Find every line in the entries that holds the string "import" and report it.

(The data begins)

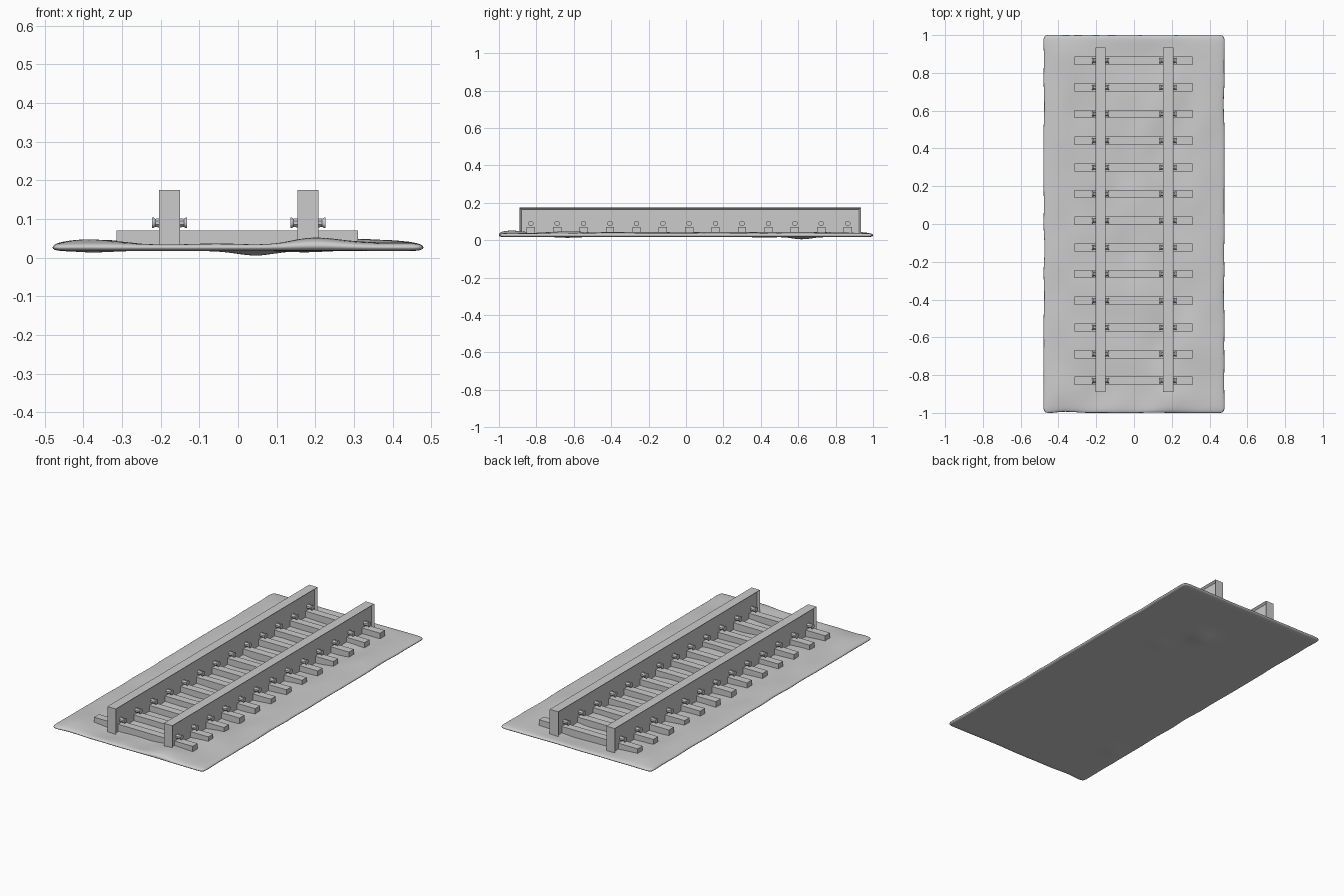
import bpy, bmesh, math
from mathutils import Matrix, Vector, noise

cube = bpy.data.objects.get("Cube")
if cube:
    bpy.data.objects.remove(cube, do_unlink=True)

grey = bpy.data.materials.new("plain_grey")
grey.use_nodes = True
colour = (0.6, 0.6, 0.6, 1)
grey.diffuse_color = colour
grey.node_tree.nodes["Principled BSDF"].inputs["Base Color"].default_value = colour


def finish(bm, name, smooth=None):
    """Turn a bmesh into a named object, optionally smooth shaded."""
    bmesh.ops.recalc_face_normals(bm, faces=bm.faces)
    mesh = bpy.data.meshes.new(name)
    bm.to_mesh(mesh)
    bm.free()
    mesh.materials.append(grey)
    obj = bpy.data.objects.new(name, mesh)
    bpy.context.collection.objects.link(obj)
    if smooth:
        bpy.ops.object.select_all(action="DESELECT")
        obj.select_set(True)
        bpy.context.view_layer.objects.active = obj
        bpy.ops.object.shade_smooth_by_angle(angle=math.radians(smooth))
    return obj


def add_box(bm, low, high):
    low, high = Vector(low), Vector(high)
    matrix = Matrix.Translation((low + high) / 2) @ Matrix.Diagonal((*(high - low), 1))
    return bmesh.ops.create_cube(bm, size=1, matrix=matrix)["verts"]


def bump(x, y, cx, cy, r):
    return math.exp(-((x - cx) ** 2 + (y - cy) ** 2) / r ** 2)


# Uneven ground slab: flat underside with a few lumps, rolling top
WIDTH, LENGTH = 0.482, 1.003
bm = bmesh.new()
bmesh.ops.create_grid(bm, x_segments=20, y_segments=40, size=1,
                      matrix=Matrix.Diagonal((WIDTH, LENGTH, 1, 1)))
top = bm.verts[:]
bottom_faces = bm.faces[:]
ext = bmesh.ops.extrude_face_region(bm, geom=bottom_faces, use_keep_orig=True)
upper = [v for v in ext["geom"] if isinstance(v, bmesh.types.BMVert)]
upper_set = set(upper)
for v in bm.verts:
    x, y = v.co.x, v.co.y
    inset = min(WIDTH - abs(x), LENGTH - abs(y))
    if v in upper_set:
        side = min(1, max(0, (abs(x) - 0.2) / 0.15))
        n = noise.noise(Vector((x * 7, y * 4, 3)))
        fade = min(1, inset / 0.08)
        v.co.z = 0.036 + fade * (n * 0.013 + side * 0.007)
        v.co.z += 0.02 * bump(x, y, 0.2, -0.93, 0.08)
    else:
        v.co.z = 0.017 - 0.018 * bump(x, y, 0.045, 0.62, 0.055)
        v.co.z -= 0.009 * bump(x, y, 0.17, 0.42, 0.035)
        v.co.z -= 0.008 * bump(x, y, -0.37, -0.63, 0.04)
    # Wavy outline, left straight at the corners
    if inset < 0.001:
        wave = 0.012 * abs(noise.noise(Vector((x * 4, y * 4, 9))))
        if abs(x) > WIDTH - 0.001 and abs(y) < LENGTH - 0.06:
            v.co.x -= math.copysign(wave, x)
        elif abs(x) < WIDTH - 0.06:
            v.co.y -= math.copysign(wave, y)
ground = finish(bm, "ground", 180)
sub = ground.modifiers.new("smooth", "SUBSURF")
sub.levels = sub.render_levels = 2

# Two rails with recessed webs
RAIL_X = {"left_rail": 0.181, "right_rail": -0.177}
for name, x in RAIL_X.items():
    bm = bmesh.new()
    add_box(bm, (x - 0.027, -0.89, 0.022), (x + 0.027, 0.935, 0.175))
    bm.normal_update()
    sides = [f for f in bm.faces if abs(f.normal.x) > 0.9]
    bmesh.ops.inset_individual(bm, faces=sides, thickness=0.014, depth=-0.012)
    finish(bm, name)

# Sleepers and the bolts through the rails above each one
BOLT_PROFILE = [(0.011, 0.010), (0.030, 0.010), (0.037, 0.009),
                (0.042, 0.012), (0.045, 0.012)]
SIDES = 8
for i in range(13):
    y = -0.83 + i * 0.1412
    bm = bmesh.new()
    add_box(bm, (-0.315, y - 0.022, 0.025), (0.31, y + 0.022, 0.07))
    finish(bm, f"sleeper_{i + 1}")

    bm = bmesh.new()
    for x in RAIL_X.values():
        for sign in (-1, 1):
            rings = []
            for along, radius in BOLT_PROFILE:
                ring = []
                for k in range(SIDES):
                    a = math.tau * (k + 0.5) / SIDES
                    ring.append(bm.verts.new((x + sign * along,
                                              y + radius * 1.25 * math.cos(a),
                                              0.09 + radius * 1.25 * math.sin(a))))
                rings.append(ring)
            for a, b in zip(rings, rings[1:]):
                for k in range(SIDES):
                    j = (k + 1) % SIDES
                    bm.faces.new((a[k], a[j], b[j], b[k]))
            bm.faces.new(rings[0])
            bm.faces.new(rings[-1])
    finish(bm, f"bolts_{i + 1}", 40)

(The data ends)

**Answer section:**
import bpy, bmesh, math
from mathutils import Matrix, Vector, noise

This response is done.